    3. Define the practice of veterinary medicine, and identify skills/tasks that can be performed only by a Delaware licensed veterinarian.
    4. Describe how laws related to labor, medical waste, controlled substances, and animal welfare relate to the profession of veterinary medicine.
  3. Discuss career, education, and specialty opportunities for the veterinary technician.
    1. Describe the types of facilities employing veterinary technicians, and discuss the various roles of the technician in each.
    2. Discuss advanced degrees, certificates, and specialties available to the graduate veterinary technician.
    3. Research salaries of the veterinary technician after he or she has completed advanced degrees, certificates, and specialties.
  4. Describe the industry trends, economic aspects, and business of operating a successful veterinary practice.
    1. Discuss current trends in veterinary practice and how these trends impact the profession.
    2. Describe practice management techniques/tools aimed at strengthening the VCPR and human-animal bond.
    3. List the revenue and expenses associated with operating a veterinary practice, and identify the role of the veterinary technician in minimizing operating costs.
Evaluation Criteria/Policies:

Students must demonstrate proficiency on all CCPOs at a minimal 75 percent level to successfully complete the course.
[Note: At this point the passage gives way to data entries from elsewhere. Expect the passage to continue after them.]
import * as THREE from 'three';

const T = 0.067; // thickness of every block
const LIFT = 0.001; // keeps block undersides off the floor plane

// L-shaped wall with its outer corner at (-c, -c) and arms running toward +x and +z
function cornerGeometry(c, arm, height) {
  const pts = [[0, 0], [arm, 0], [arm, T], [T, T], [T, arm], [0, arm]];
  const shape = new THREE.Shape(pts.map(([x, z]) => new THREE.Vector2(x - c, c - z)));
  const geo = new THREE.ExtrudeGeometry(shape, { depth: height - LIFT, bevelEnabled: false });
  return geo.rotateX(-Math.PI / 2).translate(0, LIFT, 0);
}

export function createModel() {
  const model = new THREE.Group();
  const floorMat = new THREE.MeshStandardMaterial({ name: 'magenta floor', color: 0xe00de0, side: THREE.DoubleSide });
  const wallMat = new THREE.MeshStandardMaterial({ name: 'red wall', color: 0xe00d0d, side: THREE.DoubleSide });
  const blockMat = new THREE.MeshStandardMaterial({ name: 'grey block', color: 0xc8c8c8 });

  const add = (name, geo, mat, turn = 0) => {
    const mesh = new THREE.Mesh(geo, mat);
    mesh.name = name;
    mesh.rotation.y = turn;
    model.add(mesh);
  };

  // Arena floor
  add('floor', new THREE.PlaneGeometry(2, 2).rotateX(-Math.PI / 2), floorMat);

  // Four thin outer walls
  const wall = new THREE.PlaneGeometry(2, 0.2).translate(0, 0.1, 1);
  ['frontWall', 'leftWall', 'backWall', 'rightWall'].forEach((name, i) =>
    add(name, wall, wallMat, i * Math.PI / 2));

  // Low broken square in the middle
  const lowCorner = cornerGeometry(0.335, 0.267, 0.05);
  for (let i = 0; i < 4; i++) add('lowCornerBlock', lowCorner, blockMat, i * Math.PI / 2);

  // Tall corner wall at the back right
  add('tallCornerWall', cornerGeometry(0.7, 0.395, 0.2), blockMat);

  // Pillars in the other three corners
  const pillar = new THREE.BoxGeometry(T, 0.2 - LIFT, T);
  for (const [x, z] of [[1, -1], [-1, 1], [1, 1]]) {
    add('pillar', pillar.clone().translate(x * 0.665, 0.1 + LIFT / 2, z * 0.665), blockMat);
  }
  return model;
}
The grade will be determined using the Delaware Tech grading system:

92 100 = A
83 91 = B
75 82 = C
0 74 = F

Students should refer to the Student Handbook for information on the Academic Standing Policy, the Academic Integrity Policy, Student Rights and Responsibilities, and other policies relevant to their academic progress.

 
Core Curriculum Competencies (CCCs are the competencies every graduate will develop):
  1. Apply clear and effective communication skills.
  2. Use critical thinking to solve problems.
  3. Collaborate to achieve a common goal.
  4. Demonstrate professional and ethical conduct.
  5. Use information literacy for effective vocational and/or academic research.
  6. Apply quantitative reasoning and/or scientific inquiry to solve practical problems.
Program Graduate Competencies (PGCs are the competencies every graduate will develop specific to his or her major):
  1. Apply theoretical information that leads to appropriate action in the application or delivery of veterinary nursing procedures.
  2. Competently perform a full range of veterinary nursing procedures used in small and large animal medicine.
  3. Practice behaviors that are consistent with the Veterinary Technology Code of Ethics and employer expectations/requirements.
Disabilities Support Statement:

The College is committed to providing reasonable accommodations for students with disabilities. Students are encouraged to schedule an appointment with the campus Disabilities Support Counselor to request an accommodation needed due to a disability. A listing of campus Disabilities Support Counselors and contact information can be found at the disabilities services web page or visit the campus Advising Center.

Minimum Technology Requirements:
Minimum technology requirements for online, hybrid, video conferencing and web conferencing courses.